• WHAT IS EXPECTED: Exactly as written, output the lines below starting from the first and ending with the line that contains "ob = bpy.data.objects.new(name, data)"; omit pictures.

╔══

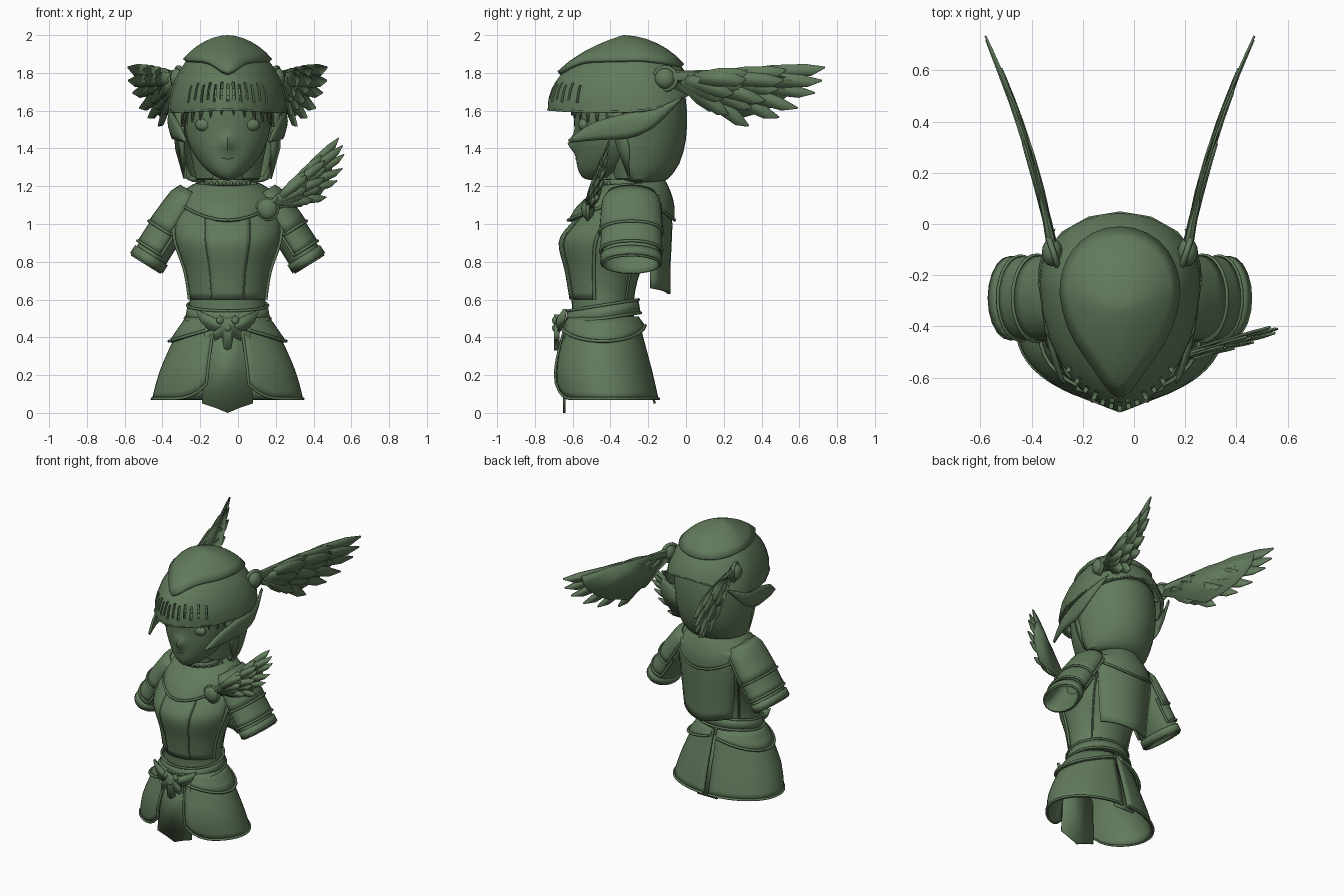
import bpy, bmesh
from math import sin, cos, asin, pi, radians, exp
from mathutils import Vector

if "Cube" in bpy.data.objects:
    bpy.data.objects.remove(bpy.data.objects["Cube"])

CX = -0.055  # the body's plane of symmetry
green = bpy.data.materials.new("moss_green")
green.use_nodes = True
green.diffuse_color = (0.12, 0.195, 0.105, 1)
green.node_tree.nodes["Principled BSDF"].inputs["Base Color"].default_value = green.diffuse_color


def add(name, data, mirror=False, thick=0, offset=-1):
    data.materials.append(green)
    ob = bpy.data.objects.new(name, data)
    bpy.context.collection.objects.link(ob)
    ob.location.x = CX
    if thick:
        m = ob.modifiers.new("thickness", "SOLIDIFY")
        m.thickness, m.offset = thick, offset
    if mirror:
        ob.modifiers.new("mirror", "MIRROR").use_clip = False
    return ob


def to_mesh(name, bm):
    bmesh.ops.remove_doubles(bm, verts=bm.verts, dist=1e-4)
    bmesh.ops.recalc_face_normals(bm, faces=bm.faces)
    me = bpy.data.meshes.new(name)
    bm.to_mesh(me)
    bm.free()
    return me


def surf(name, fn, nu, nv, **kw):
    """Grid surface from fn(u, v), u and v in 0..1."""
    bm = bmesh.new()
    g = [[bm.verts.new(fn(i / nu, j / nv)) for i in range(nu + 1)] for j in range(nv + 1)]
    for j in range(nv):
        for i in range(nu):
            bm.faces.new((g[j][i], g[j][i + 1], g[j + 1][i + 1], g[j + 1][i]))
    return add(name, to_mesh(name, bm), **kw)


def mix(rows, v):
    """Smooth interpolation along a list of rows."""
    n = len(rows) - 1
    k = min(int(v * n + 1e-6), n - 1)
    f = v * n - k
    quad = zip(rows[max(k - 1, 0)], rows[k], rows[k + 1], rows[min(k + 2, n)])
    return [b + f / 2 * (c - a + f * (2 * a - 5 * b + 4 * c - d + f * (3 * (b - c) + d - a))) for a, b, c, d in quad]


def ring(rows, a0=0, a1=360, grow=0, dz=lambda a: 0):
    """Elliptic loft; rows are (z, y centre, x radius, y radius), angle 0 is the front."""
    def fn(u, v):
        z, yc, rx, ry = mix(rows, v)
        a = radians(a0 + (a1 - a0) * u)
        return ((rx + grow) * sin(a), yc - (ry + grow) * cos(a), z + dz(a))
    return fn


def plate(name, pts, thick=0.012, **kw):
    bm = bmesh.new()
    bm.faces.new([bm.verts.new(p) for p in pts])
    return add(name, to_mesh(name, bm), thick=thick, offset=0, **kw)


def tube(name, pts, r=0.009, mirror=True):
    cu = bpy.data.curves.new(name, "CURVE")
    cu.dimensions, cu.bevel_depth, cu.bevel_resolution = "3D", r, 1
    sp = cu.splines.new("POLY")
    sp.points.add(len(pts) - 1)
    for p, q in zip(sp.points, pts):
        p.co = (*q, 1)
    return add(name, cu, mirror)


def ball(name, pos, size, **kw):
    bm = bmesh.new()
    bmesh.ops.create_uvsphere(bm, u_segments=16, v_segments=10, radius=1)
    for v in bm.verts:
        v.co = Vector(pos) + Vector([c * s for c, s in zip(v.co, size)])
    return add(name, to_mesh(name, bm), **kw)


STEPS = [i / 16 for i in range(17)]

# Helmet bowl with pointed, sloping visor
def helmet_at(a, v, grow=1.0):
    front = max(0, cos(a))
    rim = 1.635 - 0.035 * cos(a) - 0.04 * sin(a) ** 2 + (0.03 * cos(a) ** 2 if cos(a) < 0 else 0)
    r = cos(v * pi / 2) ** (1.1 + 0.5 * front) * grow if v < 1 else 0
    s = abs(sin(a)) ** (1.2 if front else 1) * (1 if sin(a) > 0 else -1)
    return Vector((0.315 * r * s, -0.22 - 0.11 * v - (0.51 if front else 0.265) * r * cos(a),
                   rim + (1.982 - rim) * sin(v * pi / 2) + (grow - 1) * 0.4))

helmet = surf("helmet", lambda u, v: helmet_at(2 * pi * u, v), 28, 10, thick=0.02)

# Breathing slots cut through the visor
bm = bmesh.new()
for i in range(-6, 7):
    a = asin((abs(i) * 0.034 / 0.3) ** 0.83) * (1 if i > 0 else -1)
    p = helmet_at(a, 0.16 + 0.02 * (i % 2))
    for v in bmesh.ops.create_cube(bm, size=1)["verts"]:
        x, y, z = v.co
        v.co = p + Vector((x * 0.014 * cos(a) + y * 0.1 * sin(a), x * 0.014 * sin(a) - y * 0.1 * cos(a), z * 0.09))
cutter = add("slot_cutter", to_mesh("slot_cutter", bm))
cutter.hide_render = True
cut = helmet.modifiers.new("slots", "BOOLEAN")
cut.operation, cut.object = "DIFFERENCE", cutter
baked = bpy.data.meshes.new_from_object(helmet.evaluated_get(bpy.context.evaluated_depsgraph_get()))
helmet.modifiers.clear()
helmet.data = baked
bpy.data.objects.remove(cutter)

# Crown plate with a dipped front edge
def crown(u, v):
    a = 2 * pi * u
    v0 = 0.47 - (0.14 * cos(a) ** 10 if cos(a) > 0 else 0.17 * cos(a) ** 2)
    return helmet_at(a, v0 + (1 - v0) * v, 1.045)
surf("crown_plate", crown, 32, 6, thick=0.025)
tube("helmet_rim", [helmet_at(2 * pi * s, 0.01) for s in STEPS], 0.006, False)

# Cheek guards curving in under the visor; rows are (x, y top, z top, y bottom, z bottom)
GUARD = [(0.22, -0.625, 1.445, -0.615, 1.43), (0.25, -0.54, 1.51, -0.55, 1.437), (0.275, -0.455, 1.55, -0.455, 1.445),
         (0.297, -0.3, 1.59, -0.3, 1.455), (0.305, -0.165, 1.61, -0.165, 1.515), (0.26, -0.02, 1.675, -0.03, 1.65)]
def guard(u, v):
    x, yt, zt, yb, zb = mix(GUARD, u)
    return (x + 0.012 * sin(pi * v), yt + (yb - yt) * v, zt + (zb - zt) * v)
surf("cheek_guard", guard, 15, 4, thick=0.012, mirror=True)

# Face with a small nose, and eyes
head = ring([(1.23, -0.49, 0, 0), (1.245, -0.48, 0.05, 0.065), (1.3, -0.43, 0.125, 0.145), (1.4, -0.39, 0.195, 0.195),
             (1.5, -0.37, 0.225, 0.22), (1.6, -0.36, 0.23, 0.235), (1.68, -0.36, 0.21, 0.22)])
def face(u, v):
    x, y, z = head(u, v)
    if y < -0.45:
        y -= 0.04 * exp(-(x / 0.03) ** 2 - ((z - 1.425) / 0.04) ** 2)
    return (x, y, z)
surf("face", face, 48, 24)
ball("eye", (0.125, -0.54, 1.525), (0.047, 0.03, 0.034), mirror=True)
tube("mouth", [(0, -0.584, 1.345), (0.03, -0.58, 1.347)], 0.003)

# Hair: rounded back bob, side locks and fringe
surf("hair_back", ring([(1.22, -0.26, 0.16, 0.1), (1.235, -0.28, 0.215, 0.18), (1.32, -0.29, 0.25, 0.255),
                        (1.45, -0.29, 0.275, 0.29), (1.6, -0.29, 0.285, 0.295), (1.72, -0.29, 0.27, 0.28)], 85, 275),
     20, 10, thick=0.03)
surf("hair_lining", ring([(1.235, -0.27, 0, 0), (1.24, -0.27, 0.17, 0.12), (1.6, -0.28, 0.22, 0.2)]), 16, 4)
for i in range(6):
    a, w = radians(6 + 14 * i), 0.1
    on = lambda t, z: (0.245 * sin(t), -0.36 - 0.245 * cos(t), z)
    plate("fringe_lock", [on(a - w, 1.66), on(a + w, 1.66), on(a + 0.06, 1.61), on(a + 0.03, 1.575 - 0.012 * i)],
          mirror=True)
plate("side_lock", [(0.24, -0.42, 1.62), (0.28, -0.34, 1.62), (0.27, -0.3, 1.4), (0.225, -0.3, 1.24),
                    (0.235, -0.36, 1.4)], 0.02, mirror=True)


# Wings: backing sheet, three feather rows and a leading arm
TIPS = [(0.845, 0.055), (0.83, -0.015), (0.79, -0.08), (0.7, -0.16), (0.6, -0.21), (0.44, -0.255), (0.28, -0.17)]

def wing(name, origin, U, V, N, bend, mirror):
    O, U, V, N = (Vector(q) for q in (origin, U, V, N))
    at = lambda u, v, n=0: O + U * u + V * v + N * n + Vector((bend * u * u, 0, 0))
    sheet = [(0, 0.03), (0.4, 0.055)] + [(u * 0.85, w * 0.85) for u, w in TIPS] + [(0, -0.03)]
    plate(name + "_sheet", [at(*p, -0.004) for p in sheet], 0.008, mirror=mirror)
    for row, reach in enumerate((1, 0.76, 0.52)):
        for i, (tu, tv) in enumerate(TIPS[:7 - row]):
            t = i / 6
            base = Vector((0.34 - 0.24 * t, 0.015 - 0.04 * t)) * reach
            tip = Vector((tu, tv)) * reach
            d = tip - base
            side = Vector((-d.y, d.x)).normalized() * 0.043
            n = 0.009 * row + 0.004 * (i % 2)
            pts = [base + side * 0.6, base + d * 0.45 + side * 0.9, base + d * 0.8 + side * 0.7, tip + side * 0.2, tip,
                   base + d * 0.85 - side * 0.8, base + d * 0.5 - side, base - side * 0.6]
            plate(name + "_feather", [at(p.x, p.y, n) for p in pts], 0.008, mirror=mirror)
    def arm(u, v):
        a, r = 2 * pi * u, 0.036 * (1 - 0.85 * v)
        return at(0.5 * v, 0.005 + 0.04 * v + r * cos(a), 0.01 + r * 0.6 * sin(a))
    surf(name + "_arm", arm, 8, 4, mirror=mirror)

wing("helmet_wing", (0.25, -0.11, 1.77), (0.17, 1, 0), (0, 0, 1), (1, -0.3, 0), 0.185, True)
ball("wing_boss", (0.265, -0.11, 1.77), (0.04, 0.055, 0.055), mirror=True)
tube("wing_boss_ring", [(0.26 + 0.02 * cos(2 * pi * s), -0.11 + 0.06 * cos(2 * pi * s), 1.77 + 0.06 * sin(2 * pi * s))
                        for s in STEPS], 0.012)
wing("shoulder_wing", (0.21, -0.52, 1.08), (0.475, 0.14, 0.41), (-0.41, 0, 0.475), (0, -1, 0), 0, False)
ball("brooch", (0.21, -0.52, 1.08), (0.056, 0.035, 0.056))
tube("brooch_ring", [(0.21 + 0.056 * sin(2 * pi * s), -0.52, 1.08 + 0.056 * cos(2 * pi * s)) for s in STEPS], 0.01, False)

# Torso and neck
BODY = [(0.45, -0.44, 0.22, 0.17), (0.6, -0.44, 0.2, 0.165), (0.75, -0.435, 0.225, 0.195), (0.9, -0.413, 0.278, 0.25),
        (0.99, -0.375, 0.285, 0.235), (1.08, -0.33, 0.27, 0.19), (1.16, -0.31, 0.22, 0.14), (1.2, -0.33, 0.1, 0.09),
        (1.32, -0.36, 0.085, 0.08)]
surf("torso", ring(BODY), 28, 24)

# Breastplate panels with seams
CHEST = BODY[1:6]
surf("breastplate", ring(CHEST, -75, 75, 0.006), 20, 12, thick=0.012)
surf("front_placard", ring(CHEST, -24, 24, 0.012), 8, 12, thick=0.012)
for ang, r in ((24, 0.004), (75, 0.009), (135, 0.006)):
    edge = ring(CHEST, ang, ang, 0.009)
    tube("breastplate_seam", [edge(0, s) for s in STEPS], r)

# Draped collar, back cape and choker
collar = ring([(1.12, -0.285, 0.272, 0.225), (1.16, -0.285, 0.25, 0.222), (1.2, -0.28, 0.2, 0.19),
               (1.215, -0.29, 0.16, 0.16), (1.18, -0.31, 0.12, 0.12)])
def drape(u, v):
    x, y, z = collar(u, v)
    c = cos(2 * pi * u)
    rise = 0.035 * v if c < 0 else -0.02 * v
    fall = max(0, 1 - 1.5 * v) * c * c
    return (x, y - (0.115 * fall if c > 0 else 0), z - 0.1 * fall + rise * c * c)
surf("collar", drape, 28, 12, thick=0.02)
tube("collar_hem", [drape(i / 28, 0) for i in range(29)], 0.008, False)
CAPE = [(1.15, -0.1), (1.0, -0.09), (0.8, -0.1), (0.66, -0.1)]
def cape(u, v):
    z, y = mix(CAPE, v)
    s = 2 * u - 1
    return ((0.23 - 0.05 * v) * s, y - 0.09 * s * s, z - 0.03 * v * (1 - abs(s)))
surf("back_cape", cape, 10, 6, thick=0.018)
surf("choker", ring([(1.2, -0.34, 0.125, 0.12), (1.235, -0.35, 0.125, 0.12)]), 20, 1, thick=0.015)
for i in range(4):
    a = radians(8 + 17 * i)
    ball("choker_stud", (0.13 * sin(a), -0.345 - 0.125 * cos(a), 1.215), (0.009, 0.009, 0.012), mirror=True)

# Sleeves and layered shoulder armour
ARM = [(-0.14, 0, 0), (-0.09, 0.1, 0.05), (0.08, 0.138, 0.08), (0.5, 0.148, 0.09), (1, 0.155, 0.092)]

def sleeve(t0, t1, a0, a1, grow):
    def fn(u, v):
        t = t0 + (t1 - t0) * v
        k = max(j for j in range(4) if ARM[j][0] <= t + 1e-6)
        _, ry, rn = mix(ARM[k:k + 2], (t - ARM[k][0]) / (ARM[k + 1][0] - ARM[k][0]))
        a = radians(a0 + (a1 - a0) * u)
        w = (rn + grow) * cos(a)
        return (0.205 + 0.23 * t + 0.85 * w, -0.29 + (ry + grow) * sin(a), 1.145 - 0.36 * t + 0.53 * w)
    return fn

surf("sleeve", sleeve(-0.14, 1, 0, 360, 0), 20, 10, mirror=True, thick=0.01)
surf("sleeve_cuff", sleeve(0.86, 0.98, 0, 360, 0.01), 20, 1, mirror=True, thick=0.012)
for nm, t0, t1, g, half in (("upper_pauldron", -0.07, 0.52, 0.02, 105), ("lower_pauldron", 0.4, 0.8, 0.012, 115)):
    fn = sleeve(t0, t1, -half, half, g)
    surf(nm, fn, 16, 5, mirror=True, thick=0.014)
    tube(nm + "_trim", [fn(0, s) for s in STEPS] + [fn(s, 1) for s in STEPS] + [fn(1, 1 - s) for s in STEPS], 0.008)

# Belts and hip sash
tilt = lambda a: -0.03 * cos(a)
surf("belt", ring([(0.5, -0.44, 0.225, 0.2), (0.57, -0.44, 0.212, 0.188)], dz=tilt), 28, 1, thick=0.03)
for z, r in ((0.5, 0.226), (0.57, 0.214)):
    e = ring([(z, -0.44, r, r - 0.025)] * 2, dz=tilt)
    tube("belt_edge", [e(i / 28, 0) for i in range(29)], 0.008, False)
def sash(u, v):
    a = radians(10 + 165 * u)
    drop = 0.04 + 0.09 * sin(a)
    return ((0.22 + 0.09 * v) * sin(a), -0.44 - (0.19 + 0.035 * v) * cos(a), 0.51 - drop * v)
surf("hip_sash", sash, 16, 3, mirror=True, thick=0.018)
tube("hip_sash_edge", [sash(s, 1) for s in STEPS], 0.009)

# Skirt plates, rounded at the front corners
SKIRT = [(0.5, -0.44, 0.22, 0.19), (0.39, -0.445, 0.285, 0.222), (0.22, -0.44, 0.36, 0.262), (0.075, -0.415, 0.4, 0.27)]
skirt_ring = ring(SKIRT, 17, 177)
skirt = lambda u, v: skirt_ring(u, v * (1 - 0.2 * max(0, 1 - u / 0.2) ** 2.5))
surf("skirt_plate", skirt, 24, 9, mirror=True, thick=0.016)
tube("skirt_trim", [skirt(0, s) for s in STEPS] + [skirt(i / 24, 1) for i in range(25)], 0.008)

# Hanging cloths at the front and back
plate("front_cloth", [(-0.12, -0.64, 0.48), (0.12, -0.64, 0.48), (0.135, -0.645, 0.05), (0.06, -0.645, 0.025),
                      (0, -0.645, 0), (-0.06, -0.645, 0.025), (-0.135, -0.645, 0.05)])
plate("back_cloth", [(-0.06, -0.29, 0.48), (0.06, -0.29, 0.48), (0.08, -0.165, 0.05), (-0.08, -0.165, 0.05)])

# Winged buckle
plate("buckle_wing", [(0, -0.68, 0.5), (0.06, -0.675, 0.5), (0.17, -0.64, 0.55), (0.14, -0.65, 0.48),
                      (0.1, -0.67, 0.44), (0, -0.68, 0.42)], 0.02, mirror=True)
plate("buckle_cross", [(0, -0.685, 0.33), (0.02, -0.685, 0.34), (0.03, -0.685, 0.4), (0.07, -0.685, 0.38),
                       (0.075, -0.685, 0.43), (0.035, -0.685, 0.46), (0.045, -0.685, 0.52), (0, -0.685, 0.5)],
      0.03, mirror=True)
for x, z in ((0, 0.45), (0.04, 0.49)):
    ball("buckle_stud", (x, -0.695, z), (0.02, 0.014, 0.02), mirror=x > 0)

# Smooth shading with sharp creases
bpy.ops.object.select_all(action="DESELECT")
for ob in bpy.context.collection.objects:
    if ob.type == "MESH":
        ob.select_set(True)
        bpy.context.view_layer.objects.active = ob
bpy.ops.object.shade_smooth_by_angle(angle=radians(35))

╚══

• WORKED SOLUTION:
import bpy, bmesh
from math import sin, cos, asin, pi, radians, exp
from mathutils import Vector

if "Cube" in bpy.data.objects:
    bpy.data.objects.remove(bpy.data.objects["Cube"])

CX = -0.055  # the body's plane of symmetry
green = bpy.data.materials.new("moss_green")
green.use_nodes = True
green.diffuse_color = (0.12, 0.195, 0.105, 1)
green.node_tree.nodes["Principled BSDF"].inputs["Base Color"].default_value = green.diffuse_color


def add(name, data, mirror=False, thick=0, offset=-1):
    data.materials.append(green)
    ob = bpy.data.objects.new(name, data)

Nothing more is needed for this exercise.